• [YOUR OBJECTIVE]: Repeat the records below word for word, but start at the line that contains "waist = scaled(crown, .94)", stop after the last line, and include nothing else.

• [SOURCE DATA]:
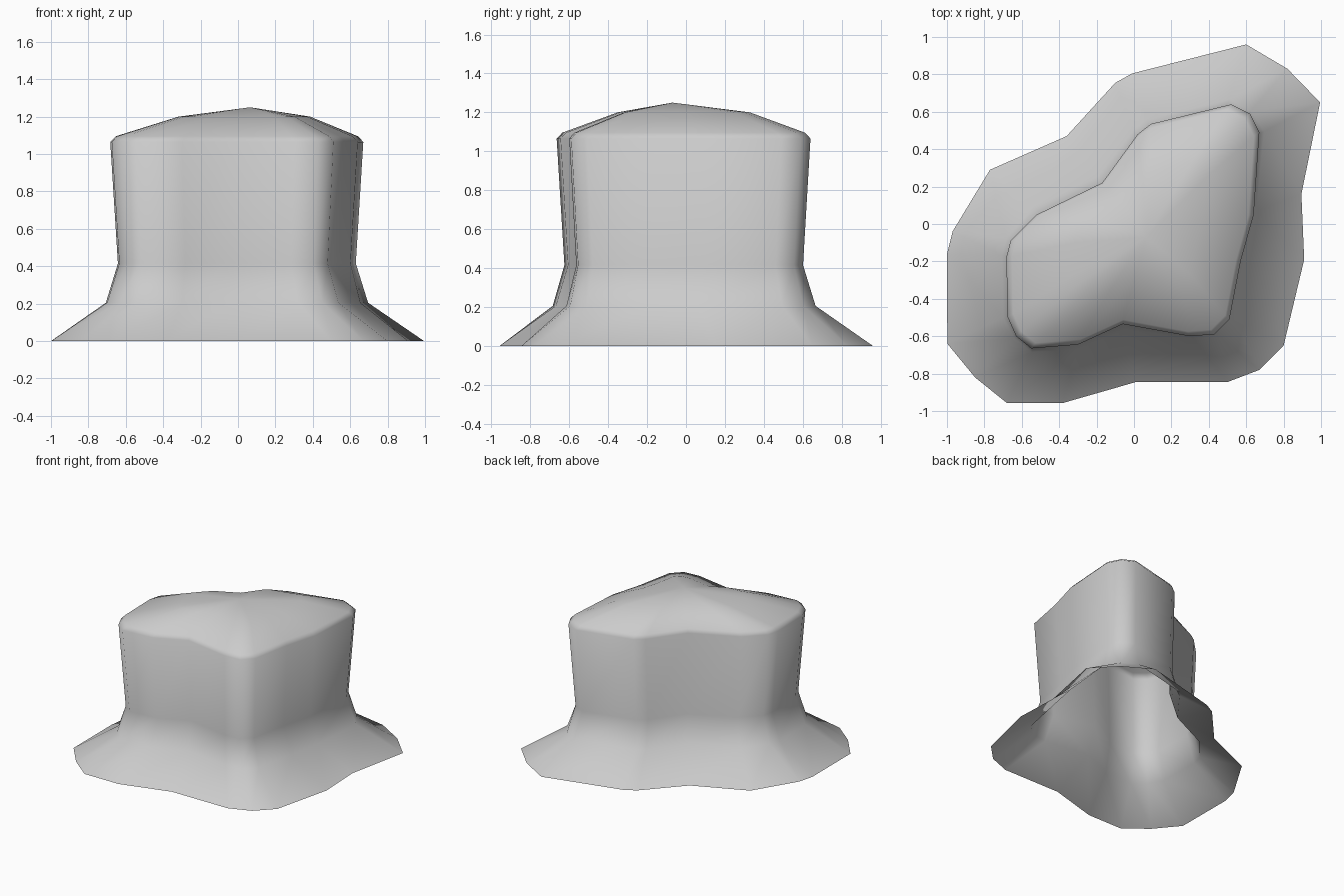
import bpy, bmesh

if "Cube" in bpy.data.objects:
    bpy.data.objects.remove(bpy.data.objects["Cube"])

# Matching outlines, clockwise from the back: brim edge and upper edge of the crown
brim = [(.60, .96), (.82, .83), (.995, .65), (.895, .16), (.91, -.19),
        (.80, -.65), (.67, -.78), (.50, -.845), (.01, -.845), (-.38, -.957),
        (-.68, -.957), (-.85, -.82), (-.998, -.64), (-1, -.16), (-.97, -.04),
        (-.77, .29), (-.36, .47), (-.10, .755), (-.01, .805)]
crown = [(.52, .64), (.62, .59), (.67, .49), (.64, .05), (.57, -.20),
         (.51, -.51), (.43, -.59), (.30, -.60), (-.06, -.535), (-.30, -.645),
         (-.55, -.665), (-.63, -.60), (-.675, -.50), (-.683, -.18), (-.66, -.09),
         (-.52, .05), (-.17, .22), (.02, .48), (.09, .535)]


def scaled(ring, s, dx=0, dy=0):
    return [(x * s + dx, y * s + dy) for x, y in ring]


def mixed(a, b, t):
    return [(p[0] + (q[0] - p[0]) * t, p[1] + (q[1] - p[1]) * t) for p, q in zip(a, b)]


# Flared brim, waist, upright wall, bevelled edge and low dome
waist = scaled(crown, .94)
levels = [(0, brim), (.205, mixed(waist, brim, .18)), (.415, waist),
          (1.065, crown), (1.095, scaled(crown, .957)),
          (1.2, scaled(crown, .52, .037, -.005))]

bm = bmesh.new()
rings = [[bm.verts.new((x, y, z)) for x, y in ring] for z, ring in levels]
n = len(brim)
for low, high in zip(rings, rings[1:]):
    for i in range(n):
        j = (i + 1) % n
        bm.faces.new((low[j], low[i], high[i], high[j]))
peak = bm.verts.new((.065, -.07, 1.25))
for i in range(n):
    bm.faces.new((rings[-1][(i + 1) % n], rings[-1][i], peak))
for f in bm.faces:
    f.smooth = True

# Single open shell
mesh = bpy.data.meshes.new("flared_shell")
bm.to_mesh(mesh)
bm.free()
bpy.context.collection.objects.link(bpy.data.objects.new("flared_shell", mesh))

• [THE ANSWER]:
waist = scaled(crown, .94)
levels = [(0, brim), (.205, mixed(waist, brim, .18)), (.415, waist),
          (1.065, crown), (1.095, scaled(crown, .957)),
          (1.2, scaled(crown, .52, .037, -.005))]

bm = bmesh.new()
rings = [[bm.verts.new((x, y, z)) for x, y in ring] for z, ring in levels]
n = len(brim)
for low, high in zip(rings, rings[1:]):
    for i in range(n):
        j = (i + 1) % n
        bm.faces.new((low[j], low[i], high[i], high[j]))
peak = bm.verts.new((.065, -.07, 1.25))
for i in range(n):
    bm.faces.new((rings[-1][(i + 1) % n], rings[-1][i], peak))
for f in bm.faces:
    f.smooth = True

# Single open shell
mesh = bpy.data.meshes.new("flared_shell")
bm.to_mesh(mesh)
bm.free()
bpy.context.collection.objects.link(bpy.data.objects.new("flared_shell", mesh))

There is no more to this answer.